### TRY IT
Quote all of the data exactly as given. Skip every picture it contains.

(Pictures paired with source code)
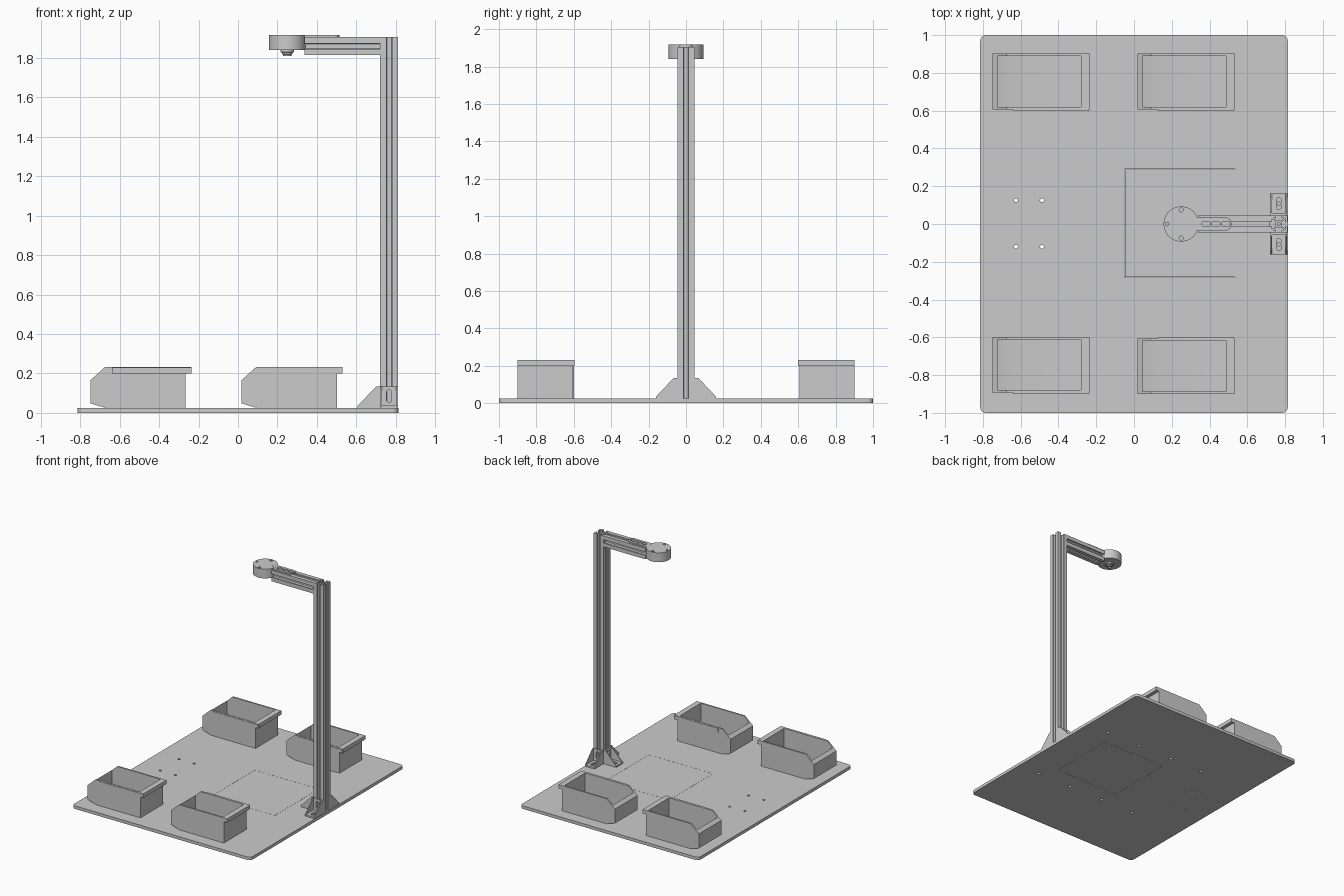
import bpy, bmesh
from math import sin, cos, pi, radians
from mathutils import Matrix

if "Cube" in bpy.data.objects:
    bpy.data.objects.remove(bpy.data.objects["Cube"])

SIDE = Matrix.Rotation(pi / 2, 4, 'X')   # outline (x, z), extruded along -y
ALONG_X = Matrix.Rotation(pi / 2, 4, 'Y')


def new_obj(name, bm, mat=None):
    bmesh.ops.recalc_face_normals(bm, faces=bm.faces)
    if mat is not None:
        bm.transform(mat)
    me = bpy.data.meshes.new(name)
    bm.to_mesh(me)
    bm.free()
    ob = bpy.data.objects.new(name, me)
    bpy.context.collection.objects.link(ob)
    return ob


def prisms(name, outlines, z0, z1, mat=None):
    """One object holding one extruded solid per outline."""
    bm = bmesh.new()
    for pts in outlines:
        f = bm.faces.new([bm.verts.new((x, y, z0)) for x, y in pts])
        r = bmesh.ops.extrude_face_region(bm, geom=[f])
        vs = [v for v in r['geom'] if isinstance(v, bmesh.types.BMVert)]
        bmesh.ops.translate(bm, verts=vs, vec=(0, 0, z1 - z0))
    return new_obj(name, bm, mat)


def circle(x, y, r, n=24, a0=0.0):
    return [(x + r * cos(a0 + 2 * pi * i / n), y + r * sin(a0 + 2 * pi * i / n)) for i in range(n)]


def rrect(x0, x1, y0, y1, r=0.0, n=6):
    if r == 0:
        return [(x0, y0), (x1, y0), (x1, y1), (x0, y1)]
    pts = []
    for k, (cx, cy) in enumerate([(x1 - r, y1 - r), (x0 + r, y1 - r), (x0 + r, y0 + r), (x1 - r, y0 + r)]):
        for i in range(n + 1):
            a = pi / 2 * (k + i / n)
            pts.append((cx + r * cos(a), cy + r * sin(a)))
    return pts


def lathe(name, profile, x, y, n=40):
    bm = bmesh.new()
    vs = [bm.verts.new((r, 0, z)) for r, z in profile]
    es = [bm.edges.new(p) for p in zip(vs, vs[1:])]
    bmesh.ops.spin(bm, geom=vs + es, axis=(0, 0, 1), cent=(0, 0, 0), angle=2 * pi, steps=n)
    bmesh.ops.remove_doubles(bm, verts=bm.verts, dist=1e-5)
    return new_obj(name, bm, Matrix.Translation((x, y, 0)))


def cut(ob, cutter):
    m = ob.modifiers.new("cut", 'BOOLEAN')
    m.operation, m.solver, m.object = 'DIFFERENCE', 'EXACT', cutter
    bpy.context.view_layer.update()
    bpy.context.view_layer.objects.active = ob
    bpy.ops.object.modifier_apply(modifier=m.name)
    bpy.data.objects.remove(cutter, do_unlink=True)


# Base plate with flush inset panel, through holes and blind holes underneath
T = 0.025
plate = prisms("base_plate", [rrect(-.814, .814, -1, 1, .03)], 0, T)
holes = [circle(x, y, .01, 16) for x in (-.625, -.487) for y in (-.12, .125)]
cut(plate, prisms("cutter", holes + [rrect(-.05, .535, -.282, .29)], -.05, .1))
cut(plate, prisms("cutter", [circle(x, y, .013, 16) for x in (-.33, -.02, .3, .62) for y in (-.42, .42)], -.05, .015))
prisms("inset_panel", [rrect(-.0488, .5338, -.2808, .2888)], 0, T)

# Four storage bins: side profile minus cavity, with a stacking lip on one side
BIN = [(-.748, .048), (-.67, T), (-.265, T), (-.265, .2), (-.235, .2), (-.235, .232),
       (-.675, .232), (-.748, .166)]
CAVITY = [(-.722, .064), (-.62, .04), (-.28, .04), (-.28, .3), (-.722, .3)]
LIP = rrect(-.64, -.237, .2, .231)
for i, (dx, y0, lip_side) in enumerate([(0, .607, -1), (.766, .607, -1), (0, -.893, -1), (.766, -.9, 1)]):
    y1 = y0 + .295
    mat = Matrix.Translation((dx, 0, 0)) @ SIDE
    b = prisms(f"storage_bin_{i + 1}", [BIN], -y1, -y0, mat)
    cut(b, prisms("cutter", [CAVITY], -y1 + .013, -y0 - .013, mat))
    ly = y0 - .008 if lip_side < 0 else y1 - .001
    prisms(f"bin_lip_{i + 1}", [LIP], -ly - .009, -ly, mat)

# T-slot extrusion profile used by the column and the arm
H = .0455
quarter = [(H, -H), (H, -.014), (.035, -.014), (.035, -.028), (.018, -.012),
           (.018, .012), (.035, .028), (.035, .014), (H, .014)]
profile = []
for k in range(4):
    c, s = round(cos(k * pi / 2)), round(sin(k * pi / 2))
    profile += [(c * x - s * y, s * x + c * y) for x, y in quarter]
CX, AZ = .7665, 1.86
col_mat = Matrix.Translation((CX, 0, 0))
arm_mat = Matrix.Translation((0, 0, AZ)) @ ALONG_X
column = prisms("column", [profile], T, 1.9055, col_mat)
cut(column, prisms("cutter", [circle(0, 0, .008, 16)], 1.7, 2, col_mat))
prisms("arm", [profile], .338, CX - H, arm_mat)

# Corner brackets on three sides of the column foot, each with slots and screws
for name, ang in (("left", pi), ("front", -pi / 2), ("back", pi / 2)):
    m = Matrix.Translation((CX, 0, T)) @ Matrix.Rotation(ang, 4, 'Z') @ Matrix.Translation((H, 0, 0))
    foot = prisms(f"bracket_foot_{name}", [rrect(0, .115, -.037, .037)], 0, .012, m)
    cut(foot, prisms("cutter", [rrect(.03, .094, -.013, .013, .0129)], -.05, .05, m))
    up = m @ Matrix.Rotation(-pi / 2, 4, 'Y')
    back = prisms(f"bracket_back_{name}", [rrect(.012, .11, -.037, .037)], -.012, 0, up)
    cut(back, prisms("cutter", [rrect(.028, .092, -.013, .013, .0129)], -.05, .05, up))
    cheek = [(0, 0), (.115, 0), (.115, .01), (.02, .11), (0, .11)]
    for j, y in enumerate((-.044, .036)):
        prisms(f"bracket_cheek_{name}_{j + 1}", [cheek], -y - .008, -y, m @ SIDE)
    prisms(f"bracket_screw_{name}", [circle(.062, 0, .011, 16)], 0, .011, m)

# Camera head: round housing with blind screw holes on top
head = prisms("head_housing", [circle(.25, 0, .093, 64)], 1.84, 1.917)
marks = [circle(.25, y, .011, 16) for y in (-.075, .075)]
marks += [circle(x, 0, .013, 3, -pi / 2) for x in (.175, .325)]
cut(head, prisms("cutter", marks, 1.905, 2))

# Mounting tongue on top of the arm with three slots
tongue = prisms("mounting_tongue", [rrect(.3, .515, -.034, .034, .028)], 1.9056, 1.9165)
cut(tongue, prisms("cutter", [rrect(x, x + .046, -.014, .014, .0138) for x in (.358, .41, .462)], 1.8, 2))

# Lens under the housing
lathe("lens", [(0, 1.845), (.034, 1.845), (.034, 1.83), (.027, 1.828), (.027, 1.82), (.021, 1.818),
               (.021, 1.811), (.015, 1.811), (.012, 1.82), (0, 1.818)], .25, 0)

# Smooth round walls, keep edges sharp
for ob in bpy.context.scene.objects:
    ob.select_set(True)
bpy.context.view_layer.objects.active = plate
bpy.ops.object.shade_smooth_by_angle(angle=radians(30))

### WRITTEN REPLY
import bpy, bmesh
from math import sin, cos, pi, radians
from mathutils import Matrix

if "Cube" in bpy.data.objects:
    bpy.data.objects.remove(bpy.data.objects["Cube"])

SIDE = Matrix.Rotation(pi / 2, 4, 'X')   # outline (x, z), extruded along -y
ALONG_X = Matrix.Rotation(pi / 2, 4, 'Y')


def new_obj(name, bm, mat=None):
    bmesh.ops.recalc_face_normals(bm, faces=bm.faces)
    if mat is not None:
        bm.transform(mat)
    me = bpy.data.meshes.new(name)
    bm.to_mesh(me)
    bm.free()
    ob = bpy.data.objects.new(name, me)
    bpy.context.collection.objects.link(ob)
    return ob


def prisms(name, outlines, z0, z1, mat=None):
    """One object holding one extruded solid per outline."""
    bm = bmesh.new()
    for pts in outlines:
        f = bm.faces.new([bm.verts.new((x, y, z0)) for x, y in pts])
        r = bmesh.ops.extrude_face_region(bm, geom=[f])
        vs = [v for v in r['geom'] if isinstance(v, bmesh.types.BMVert)]
        bmesh.ops.translate(bm, verts=vs, vec=(0, 0, z1 - z0))
    return new_obj(name, bm, mat)


def circle(x, y, r, n=24, a0=0.0):
    return [(x + r * cos(a0 + 2 * pi * i / n), y + r * sin(a0 + 2 * pi * i / n)) for i in range(n)]


def rrect(x0, x1, y0, y1, r=0.0, n=6):
    if r == 0:
        return [(x0, y0), (x1, y0), (x1, y1), (x0, y1)]
    pts = []
    for k, (cx, cy) in enumerate([(x1 - r, y1 - r), (x0 + r, y1 - r), (x0 + r, y0 + r), (x1 - r, y0 + r)]):
        for i in range(n + 1):
            a = pi / 2 * (k + i / n)
            pts.append((cx + r * cos(a), cy + r * sin(a)))
    return pts


def lathe(name, profile, x, y, n=40):
    bm = bmesh.new()
    vs = [bm.verts.new((r, 0, z)) for r, z in profile]
    es = [bm.edges.new(p) for p in zip(vs, vs[1:])]
    bmesh.ops.spin(bm, geom=vs + es, axis=(0, 0, 1), cent=(0, 0, 0), angle=2 * pi, steps=n)
    bmesh.ops.remove_doubles(bm, verts=bm.verts, dist=1e-5)
    return new_obj(name, bm, Matrix.Translation((x, y, 0)))


def cut(ob, cutter):
    m = ob.modifiers.new("cut", 'BOOLEAN')
    m.operation, m.solver, m.object = 'DIFFERENCE', 'EXACT', cutter
    bpy.context.view_layer.update()
    bpy.context.view_layer.objects.active = ob
    bpy.ops.object.modifier_apply(modifier=m.name)
    bpy.data.objects.remove(cutter, do_unlink=True)


# Base plate with flush inset panel, through holes and blind holes underneath
T = 0.025
plate = prisms("base_plate", [rrect(-.814, .814, -1, 1, .03)], 0, T)
holes = [circle(x, y, .01, 16) for x in (-.625, -.487) for y in (-.12, .125)]
cut(plate, prisms("cutter", holes + [rrect(-.05, .535, -.282, .29)], -.05, .1))
cut(plate, prisms("cutter", [circle(x, y, .013, 16) for x in (-.33, -.02, .3, .62) for y in (-.42, .42)], -.05, .015))
prisms("inset_panel", [rrect(-.0488, .5338, -.2808, .2888)], 0, T)

# Four storage bins: side profile minus cavity, with a stacking lip on one side
BIN = [(-.748, .048), (-.67, T), (-.265, T), (-.265, .2), (-.235, .2), (-.235, .232),
       (-.675, .232), (-.748, .166)]
CAVITY = [(-.722, .064), (-.62, .04), (-.28, .04), (-.28, .3), (-.722, .3)]
LIP = rrect(-.64, -.237, .2, .231)
for i, (dx, y0, lip_side) in enumerate([(0, .607, -1), (.766, .607, -1), (0, -.893, -1), (.766, -.9, 1)]):
    y1 = y0 + .295
    mat = Matrix.Translation((dx, 0, 0)) @ SIDE
    b = prisms(f"storage_bin_{i + 1}", [BIN], -y1, -y0, mat)
    cut(b, prisms("cutter", [CAVITY], -y1 + .013, -y0 - .013, mat))
    ly = y0 - .008 if lip_side < 0 else y1 - .001
    prisms(f"bin_lip_{i + 1}", [LIP], -ly - .009, -ly, mat)

# T-slot extrusion profile used by the column and the arm
H = .0455
quarter = [(H, -H), (H, -.014), (.035, -.014), (.035, -.028), (.018, -.012),
           (.018, .012), (.035, .028), (.035, .014), (H, .014)]
profile = []
for k in range(4):
    c, s = round(cos(k * pi / 2)), round(sin(k * pi / 2))
    profile += [(c * x - s * y, s * x + c * y) for x, y in quarter]
CX, AZ = .7665, 1.86
col_mat = Matrix.Translation((CX, 0, 0))
arm_mat = Matrix.Translation((0, 0, AZ)) @ ALONG_X
column = prisms("column", [profile], T, 1.9055, col_mat)
cut(column, prisms("cutter", [circle(0, 0, .008, 16)], 1.7, 2, col_mat))
prisms("arm", [profile], .338, CX - H, arm_mat)

# Corner brackets on three sides of the column foot, each with slots and screws
for name, ang in (("left", pi), ("front", -pi / 2), ("back", pi / 2)):
    m = Matrix.Translation((CX, 0, T)) @ Matrix.Rotation(ang, 4, 'Z') @ Matrix.Translation((H, 0, 0))
    foot = prisms(f"bracket_foot_{name}", [rrect(0, .115, -.037, .037)], 0, .012, m)
    cut(foot, prisms("cutter", [rrect(.03, .094, -.013, .013, .0129)], -.05, .05, m))
    up = m @ Matrix.Rotation(-pi / 2, 4, 'Y')
    back = prisms(f"bracket_back_{name}", [rrect(.012, .11, -.037, .037)], -.012, 0, up)
    cut(back, prisms("cutter", [rrect(.028, .092, -.013, .013, .0129)], -.05, .05, up))
    cheek = [(0, 0), (.115, 0), (.115, .01), (.02, .11), (0, .11)]
    for j, y in enumerate((-.044, .036)):
        prisms(f"bracket_cheek_{name}_{j + 1}", [cheek], -y - .008, -y, m @ SIDE)
    prisms(f"bracket_screw_{name}", [circle(.062, 0, .011, 16)], 0, .011, m)

# Camera head: round housing with blind screw holes on top
head = prisms("head_housing", [circle(.25, 0, .093, 64)], 1.84, 1.917)
marks = [circle(.25, y, .011, 16) for y in (-.075, .075)]
marks += [circle(x, 0, .013, 3, -pi / 2) for x in (.175, .325)]
cut(head, prisms("cutter", marks, 1.905, 2))

# Mounting tongue on top of the arm with three slots
tongue = prisms("mounting_tongue", [rrect(.3, .515, -.034, .034, .028)], 1.9056, 1.9165)
cut(tongue, prisms("cutter", [rrect(x, x + .046, -.014, .014, .0138) for x in (.358, .41, .462)], 1.8, 2))

# Lens under the housing
lathe("lens", [(0, 1.845), (.034, 1.845), (.034, 1.83), (.027, 1.828), (.027, 1.82), (.021, 1.818),
               (.021, 1.811), (.015, 1.811), (.012, 1.82), (0, 1.818)], .25, 0)

# Smooth round walls, keep edges sharp
for ob in bpy.context.scene.objects:
    ob.select_set(True)
bpy.context.view_layer.objects.active = plate
bpy.ops.object.shade_smooth_by_angle(angle=radians(30))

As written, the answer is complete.